For the summative assessment task, students will receive their provisional mark and written feedback within 25 working days of the submission deadline. The tutor will then be available during student hours for follow-up guidance if required. For more information, see the Statement of Assessment.

Indicative reading

For term time reading, please refer to the module VLE site. Before the course starts, we encourage you to look at the following items of preliminary reading:

  • Lansing, Carol. The Florentine Magnates: Lineage and Faction in a Medieval Commune. Princeton, N.J.: Princeton University Press, 1991.
  • Sullivan, Mary Elizabeth. “Is Dante a Cosmopolitan?,” Postmedieval: a Journal of Medieval Cultural Studies. 9, no. 4 (2018): 511–23.
  • Witt, Ronald G. The Two Latin Cultures and the Foundation of Renaissance Humanism in Medieval Italy. Cambridge: Cambridge University Press, 2012.
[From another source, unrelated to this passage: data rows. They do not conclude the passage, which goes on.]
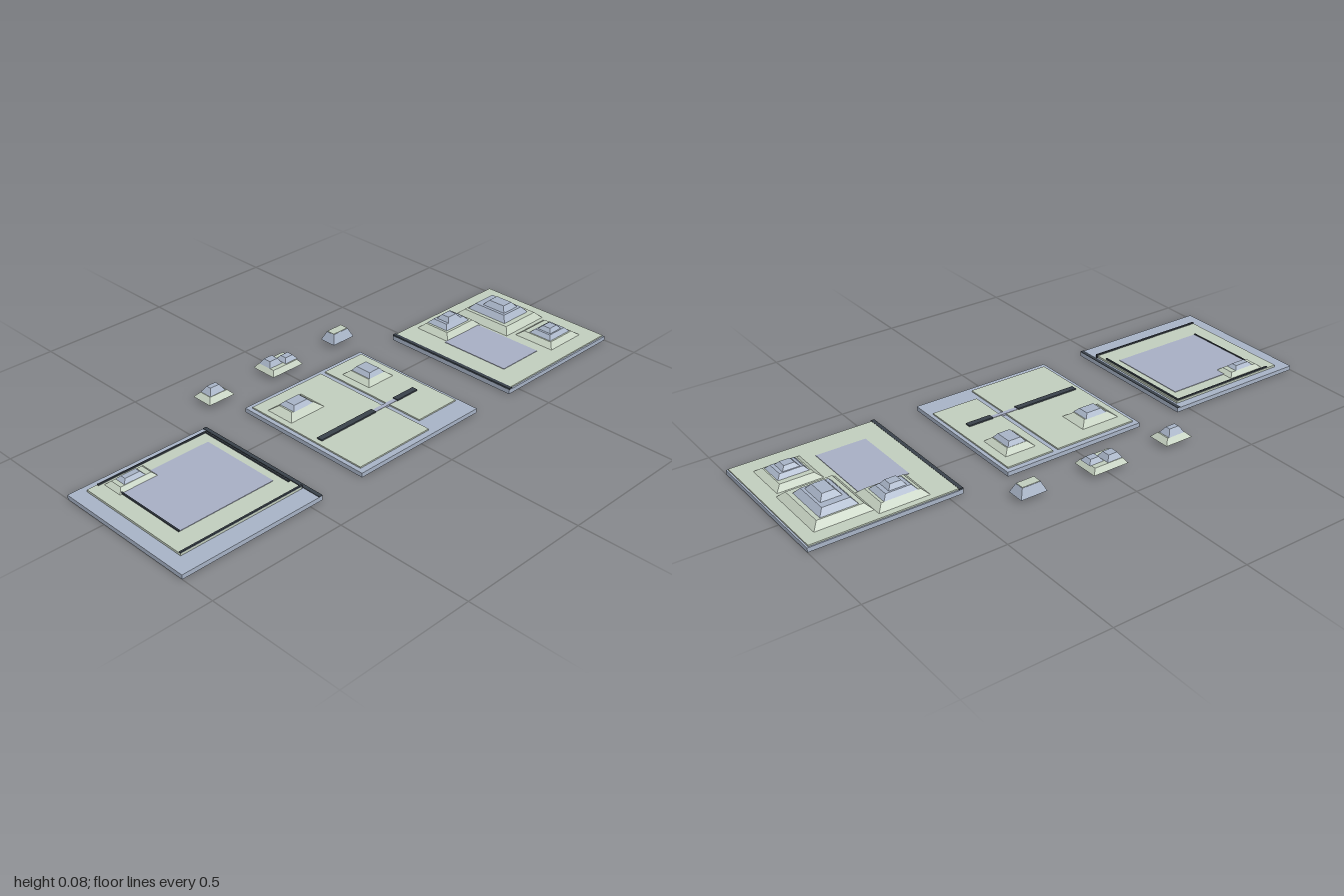
import * as THREE from 'three';

const mat = (name, color) => {
  const m = new THREE.MeshStandardMaterial({ color });
  m.name = name;
  return m;
};

export function createModel() {
  const slate = mat('slate', 0xa9b5c8);
  const lilac = mat('lilac slate', 0xa9b0c6);
  const green = mat('pale green', 0xc3cfbf);
  const dark = mat('charcoal', 0x3a424b);
  const root = new THREE.Group();
  root.name = 'terrainTiles';

  const group = (name) => {
    const g = new THREE.Group();
    g.name = name;
    root.add(g);
    return g;
  };

  // Block given by its extents; the top is drawn in by inset on every side
  const block = (parent, name, m, [x0, x1], [y0, y1], [z0, z1], inset = 0) => {
    const w = x1 - x0, d = z1 - z0;
    const g = new THREE.BoxGeometry(w, y1 - y0, d);
    const p = g.attributes.position;
    for (let i = 0; i < p.count; i++) {
      if (p.getY(i) < 0) continue;
      p.setX(i, p.getX(i) * (1 - 2 * inset / w));
      p.setZ(i, p.getZ(i) * (1 - 2 * inset / d));
    }
    g.computeVertexNormals();
    const mesh = new THREE.Mesh(g, m);
    mesh.name = name;
    mesh.position.set((x0 + x1) / 2, (y0 + y1) / 2, (z0 + z1) / 2);
    parent.add(mesh);
    return mesh;
  };

  // Stepped hill: each tier is [x range, z range, top height, inset]; lowest tier is green
  const hill = (parent, name, y, tiers) => {
    const g = new THREE.Group();
    g.name = name;
    parent.add(g);
    tiers.forEach(([x, z, top, inset], i) => {
      block(g, 'tier' + (i + 1), i ? slate : green, x, [y, top], z, inset);
      y = top;
    });
  };

  const Z = [-0.184, 0.368];
  const base = (name, x) => {
    const g = group(name);
    block(g, 'base', slate, x, [0, 0.016], Z);
    return g;
  };

  // Left tile: sunken court with thin rails
  const court = base('courtTile', [-1, -0.448]);
  block(court, 'courtGround', green, [-0.947, -0.47], [0.016, 0.024], [-0.155, 0.297]);
  block(court, 'courtFloor', lilac, [-0.88, -0.51], [0.024, 0.026], [-0.1, 0.212]);
  [
    [[-0.947, -0.465], [0.291, 0.297]],
    [[-0.91, -0.476], [-0.153, -0.148]],
    [[-0.481, -0.475], [-0.15, 0.25]],
    [[-0.885, -0.88], [-0.13, 0.212]],
  ].forEach(([x, z]) => block(court, 'rail', dark, x, [0.016, 0.029], z));
  block(court, 'edgeStrip', dark, [-0.462, -0.448], [0.016, 0.018], Z);
  hill(court, 'courtHill', 0.024, [
    [[-0.893, -0.743], [-0.14, -0.06], 0.038, 0.016],
    [[-0.861, -0.78], [-0.124, -0.078], 0.05, 0.012],
  ]);

  // Middle tile: two fields, crossing ditch, two hills
  const fields = base('fieldTile', [-0.276, 0.276]);
  block(fields, 'leftField', green, [-0.26, 0.06], [0.016, 0.021], [-0.165, 0.345]);
  block(fields, 'rightField', green, [0.08, 0.262], [0.016, 0.021], [-0.165, 0.285]);
  block(fields, 'ditchLeft', dark, [-0.242, 0.01], [0.021, 0.026], [0.13, 0.152]);
  block(fields, 'ditchRight', dark, [0.116, 0.214], [0.021, 0.026], [0.13, 0.152]);
  block(fields, 'ditchCrossing', lilac, [0.01, 0.116], [0.016, 0.0225], [0.133, 0.149]);
  hill(fields, 'leftHill', 0.021, [
    [[-0.237, -0.085], [-0.113, 0.002], 0.04, 0.027],
    [[-0.204, -0.116], [-0.091, -0.02], 0.054, 0.014],
  ]);
  hill(fields, 'rightHill', 0.021, [
    [[0.11, 0.23], [-0.107, 0.022], 0.038, 0.02],
    [[0.134, 0.206], [-0.086, 0.002], 0.053, 0.012],
  ]);

  // Right tile: meadow with a paved patch and three hills
  const meadow = base('meadowTile', [0.448, 1]);
  block(meadow, 'meadowGround', green, [0.456, 0.994], [0.016, 0.021], [-0.179, 0.362]);
  block(meadow, 'edgeStrip', dark, [0.448, 0.462], [0.016, 0.022], Z);
  block(meadow, 'pavedPatch', lilac, [0.54, 0.727], [0.021, 0.023], [-0.01, 0.268]);
  hill(meadow, 'backHill', 0.021, [
    [[0.552, 0.738], [-0.156, -0.008], 0.041, 0.022],
    [[0.583, 0.706], [-0.134, -0.04], 0.057, 0.015],
    [[0.61, 0.675], [-0.112, -0.055], 0.073, 0.012],
  ]);
  hill(meadow, 'highHill', 0.021, [
    [[0.738, 0.947], [-0.128, 0.118], 0.043, 0.022],
    [[0.775, 0.91], [-0.1, 0.075], 0.064, 0.018],
    [[0.805, 0.882], [-0.055, 0.046], 0.083, 0.016],
  ]);
  hill(meadow, 'frontHill', 0.021, [
    [[0.77, 0.936], [0.134, 0.3], 0.037, 0.022],
    [[0.797, 0.909], [0.177, 0.272], 0.051, 0.014],
    [[0.82, 0.882], [0.196, 0.253], 0.064, 0.012],
  ]);

  // Loose pieces behind the tiles
  const loose = group('loosePieces');
  hill(loose, 'leftPiece', 0.017, [
    [[-0.353, -0.242], [-0.364, -0.278], 0.035, 0.018],
    [[-0.333, -0.265], [-0.348, -0.298], 0.057, 0.015],
  ]);
  hill(loose, 'twinPiece', 0.017, [
    [[-0.073, 0.068], [-0.369, -0.266], 0.035, 0.014],
    [[-0.06, 0], [-0.353, -0.298], 0.054, 0.012],
  ]);
  block(loose, 'twinPeak', slate, [0.003, 0.06], [0.035, 0.05], [-0.335, -0.285], 0.012);
  block(loose, 'rightPiece', slate, [0.241, 0.342], [0.017, 0.05], [-0.35, -0.284], 0.015);
  block(loose, 'rightPieceTop', green, [0.257, 0.326], [0.05, 0.052], [-0.334, -0.3]);

  return root;
}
The information on this page is indicative of the module that is currently on offer. The University is constantly exploring ways to enhance and improve its degree programmes and therefore reserves the right to make variations to the content and method of delivery of modules, and to discontinue modules, if such action is reasonably considered to be necessary by the University. Where appropriate, the University will notify and consult with affected students in advance about any changes that are required in line with the University's policy on the Approval of Modifications to Existing Taught Programmes of Study.